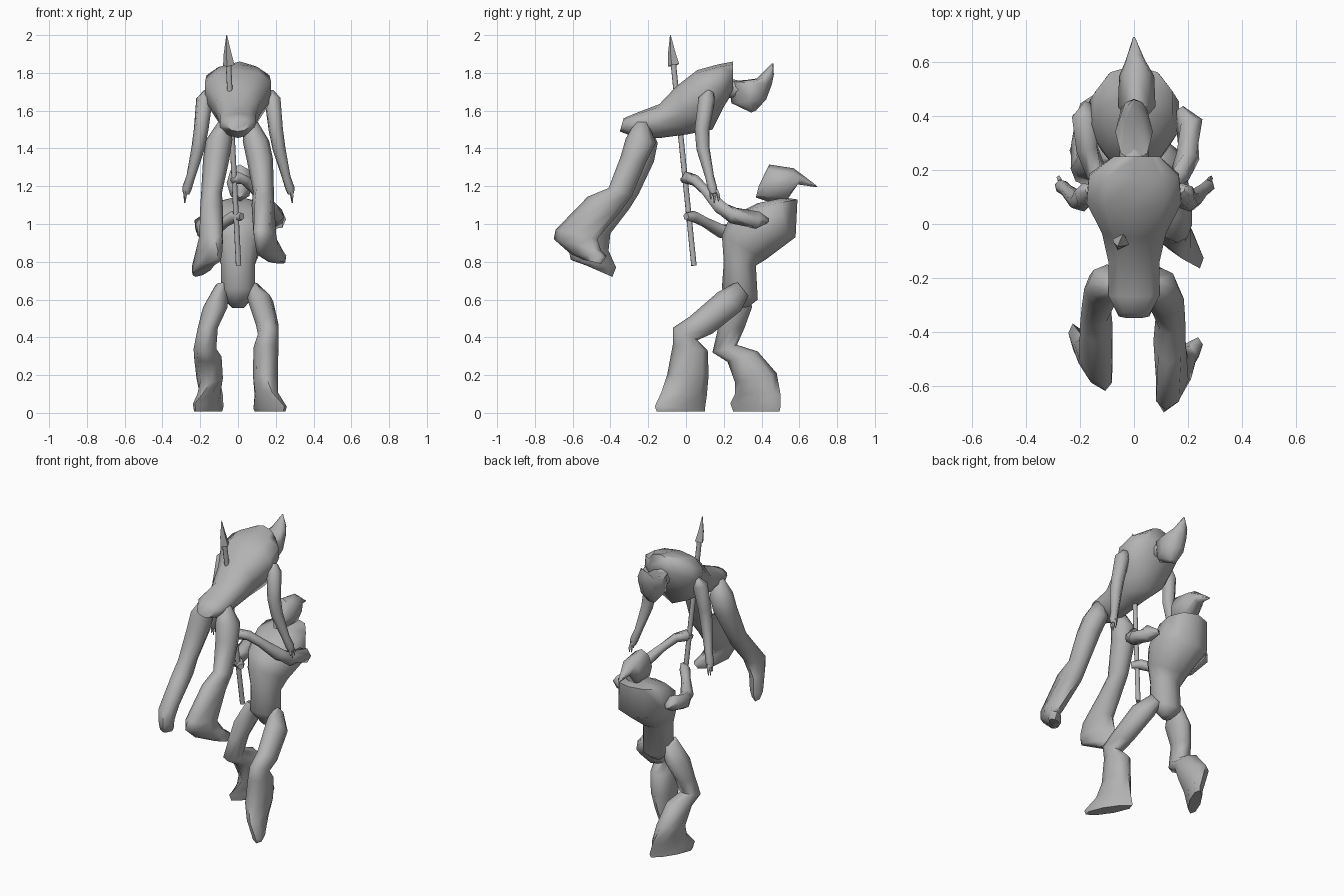
import bpy, bmesh, math
from mathutils import Vector

grey = bpy.data.materials.new("stone_grey")
grey.diffuse_color = (0.45, 0.45, 0.45, 1)


def skin(name, rings):
    """Bridge rings of points into one closed smooth part."""
    bm = bmesh.new()
    loops = [[bm.verts.new(p) for p in ring] for ring in rings]
    n = len(loops[0])
    for a, b in zip(loops, loops[1:]):
        for i in range(n):
            j = (i + 1) % n
            bm.faces.new((a[i], a[j], b[j], b[i]))
    bm.faces.new(loops[0][::-1])
    bm.faces.new(loops[-1])
    bmesh.ops.recalc_face_normals(bm, faces=bm.faces)
    mesh = bpy.data.meshes.new(name)
    bm.to_mesh(mesh)
    bm.free()
    mesh.materials.append(grey)
    ob = bpy.data.objects.new(name, mesh)
    bpy.context.collection.objects.link(ob)
    bpy.ops.object.select_all(action='DESELECT')
    ob.select_set(True)
    bpy.context.view_layer.objects.active = ob
    bpy.ops.object.shade_smooth_by_angle(angle=math.radians(66))
    return ob


def loft(name, sections, n=8):
    """Section: y,z of one edge, y,z of the other, centre x, half width,
    x skew, and how far the widest point leans to the second edge."""
    rings = []
    for ya, za, yb, zb, xc, hw, *extra in sections:
        dx, lean = (extra + [0, 0])[:2]
        ring = []
        for i in range(n):
            t = 2 * math.pi * i / n
            c, s = math.cos(t), math.sin(t)
            k = c + lean * s * s
            ring.append((xc + dx * c + hw * s,
                         (ya + yb) / 2 + k * (yb - ya) / 2,
                         (za + zb) / 2 + k * (zb - za) / 2))
        rings.append(ring)
    return skin(name, rings)


def tube(name, points, n=6):
    """Point: x, y, z, radius; rings stand square to the path."""
    pos = [Vector(p[:3]) for p in points]
    rings = []
    for k, p in enumerate(points):
        d = (pos[min(k + 1, len(pos) - 1)] - pos[max(k - 1, 0)]).normalized()
        u = d.cross(Vector((0.3, 1, 0.2))).normalized()
        v = d.cross(u)
        rings.append([pos[k] + p[3] * (math.cos(2 * math.pi * i / n) * u
                                       + math.sin(2 * math.pi * i / n) * v)
                      for i in range(n)])
    return skin(name, rings)


# Standing fighter: torso, head with swept cap
loft("standing_torso", [
    (.27, .555, .33, .56, 0, .035), (.19, .66, .38, .60, 0, .095),
    (.20, .80, .37, .78, 0, .095), (.19, .94, .42, .81, 0, .125),
    (.22, 1.01, .58, .93, 0, .175), (.31, 1.075, .59, 1.13, 0, .15),
    (.38, 1.11, .52, 1.14, 0, .06)], 10)
loft("standing_head", [
    (.385, 1.20, .37, 1.14, .01, .02), (.44, 1.315, .43, 1.12, .01, .07),
    (.57, 1.295, .53, 1.12, .01, .065), (.63, 1.25, .59, 1.21, .005, .035),
    (.695, 1.20, .69, 1.195, 0, .004)])

# Standing legs, right one stepping forward, toes turned out
loft("standing_right_leg", [
    (.27, .695, .33, .62, .08, .035), (.17, .64, .29, .54, .12, .067),
    (.02, .51, .14, .42, .155, .06), (-.07, .45, .06, .385, .16, .055),
    (-.07, .36, .115, .33, .148, .066), (-.10, .20, .12, .20, .145, .066),
    (-.13, .11, .11, .09, .15, .058, -.03),
    (-.165, .035, .10, .02, .17, .05, -.075),
    (-.155, .008, .10, .008, .17, .045, -.07)])
loft("standing_left_leg", [
    (.23, .69, .33, .66, -.085, .035), (.17, .56, .35, .56, -.12, .065),
    (.17, .45, .31, .45, -.16, .053), (.14, .32, .27, .36, -.175, .06),
    (.22, .27, .38, .325, -.16, .073), (.26, .16, .48, .21, -.15, .07),
    (.26, .10, .50, .10, -.148, .055, .04), (.235, .05, .50, .03, -.158, .045, .07),
    (.25, .008, .495, .008, -.158, .04, .065)])

# Standing arms reaching for the shaft, with fists
tube("standing_right_arm", [
    (.17, .43, 1.02, .015), (.205, .38, 1.02, .05), (.20, .25, 1.045, .045),
    (.17, .18, 1.09, .04), (.09, .10, 1.18, .028), (.04, .05, 1.23, .03),
    (-.01, .005, 1.245, .035), (-.03, -.02, 1.23, .015)])
tube("standing_left_arm", [
    (-.17, .45, .99, .015), (-.185, .40, 1.0, .05), (-.175, .28, .96, .045),
    (-.14, .19, .96, .04), (-.07, .10, 1.01, .028), (-.02, .04, 1.04, .032),
    (.02, .0, 1.04, .02)])

# Lifted fighter: torso, head hanging forward with upturned cap
loft("lifted_torso", [
    (-.35, 1.49, -.33, 1.56, 0, .06), (-.26, 1.455, -.27, 1.585, 0, .1, 0, .2),
    (-.14, 1.455, -.14, 1.635, 0, .1, 0, .1), (.01, 1.475, -.05, 1.73, 0, .125, 0, .2),
    (.14, 1.50, .06, 1.815, 0, .185, 0, .3), (.20, 1.62, .17, 1.845, 0, .175, 0, .2),
    (.25, 1.70, .25, 1.86, .01, .09)], 10)
loft("lifted_neck", [(.19, 1.67, .20, 1.78, 0, .06), (.30, 1.66, .31, 1.75, 0, .05)])
loft("lifted_head", [
    (.345, 1.59, .37, 1.60, 0, .025), (.24, 1.64, .425, 1.66, 0, .065),
    (.23, 1.755, .455, 1.74, 0, .07), (.37, 1.765, .465, 1.79, 0, .045),
    (.455, 1.85, .462, 1.85, 0, .004)])

# Lifted legs dangling, toes turned out
loft("lifted_right_leg", [
    (-.27, 1.54, -.20, 1.54, .07, .035), (-.32, 1.45, -.16, 1.43, .095, .07),
    (-.345, 1.36, -.21, 1.33, .115, .07), (-.41, 1.19, -.285, 1.15, .135, .055),
    (-.52, 1.145, -.35, 1.06, .132, .06), (-.69, .97, -.47, .92, .142, .06, .025),
    (-.70, .92, -.45, .86, .16, .052, .05), (-.61, .84, -.42, .83, .178, .05, .06),
    (-.54, .81, -.45, .79, .20, .04, .03)])
loft("lifted_left_leg", [
    (-.26, 1.54, -.20, 1.54, -.07, .035), (-.29, 1.46, -.15, 1.43, -.10, .07),
    (-.31, 1.36, -.17, 1.33, -.115, .07), (-.38, 1.17, -.25, 1.16, -.14, .055),
    (-.44, 1.10, -.30, 1.08, -.14, .06), (-.60, .93, -.40, .95, -.142, .062, -.02),
    (-.62, .86, -.41, .86, -.152, .055, -.045), (-.61, .81, -.37, .77, -.168, .048, -.06),
    (-.55, .79, -.39, .72, -.185, .04, -.04)])

# Lifted arms hanging down, each with three fingers
for side, s in (("right", 1), ("left", -1)):
    o = .005 if s > 0 else 0
    tube(f"lifted_{side}_arm", [
        (s * .165 + o, .13, 1.70, .02), (s * .178 + o, .11, 1.66, .045),
        (s * .195 + o, .085, 1.50, .04), (s * .212 + o, .09, 1.40, .036),
        (s * .25 + o, .125, 1.25, .024), (s * .27 + o, .14, 1.19, .026),
        (s * .275 + o, .145, 1.16, .018)])
    for f, (dy, drop) in enumerate(((-.018, .03), (0, .05), (.022, .04))):
        tube(f"lifted_{side}_finger_{f + 1}", [
            (s * .273 + o, .145 + dy * .6, 1.18, .011),
            (s * .28 + o, .15 + dy, 1.15, .009),
            (s * .282 + o, .15 + dy, 1.16 - drop, .003)], 4)

# Spear: shaft and barbed point
tube("spear_shaft", [(.003, .042, .78, .015), (-.052, -.07, 1.88, .015)], 8)
tube("spear_point", [(-.05, -.068, 1.865, .012), (-.0485, -.066, 1.84, .032),
                     (-.055, -.075, 1.90, .022), (-.06, -.083, 2.0, .002)], 4)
####
> _Action item_: Using the listing above, copy exactly the line that contains "# Lifted arms", the line that contains "# Spear: shaft and barbed point", and each line that falls between them.

> _Response box_:
# Lifted arms hanging down, each with three fingers
for side, s in (("right", 1), ("left", -1)):
    o = .005 if s > 0 else 0
    tube(f"lifted_{side}_arm", [
        (s * .165 + o, .13, 1.70, .02), (s * .178 + o, .11, 1.66, .045),
        (s * .195 + o, .085, 1.50, .04), (s * .212 + o, .09, 1.40, .036),
        (s * .25 + o, .125, 1.25, .024), (s * .27 + o, .14, 1.19, .026),
        (s * .275 + o, .145, 1.16, .018)])
    for f, (dy, drop) in enumerate(((-.018, .03), (0, .05), (.022, .04))):
        tube(f"lifted_{side}_finger_{f + 1}", [
            (s * .273 + o, .145 + dy * .6, 1.18, .011),
            (s * .28 + o, .15 + dy, 1.15, .009),
            (s * .282 + o, .15 + dy, 1.16 - drop, .003)], 4)

# Spear: shaft and barbed point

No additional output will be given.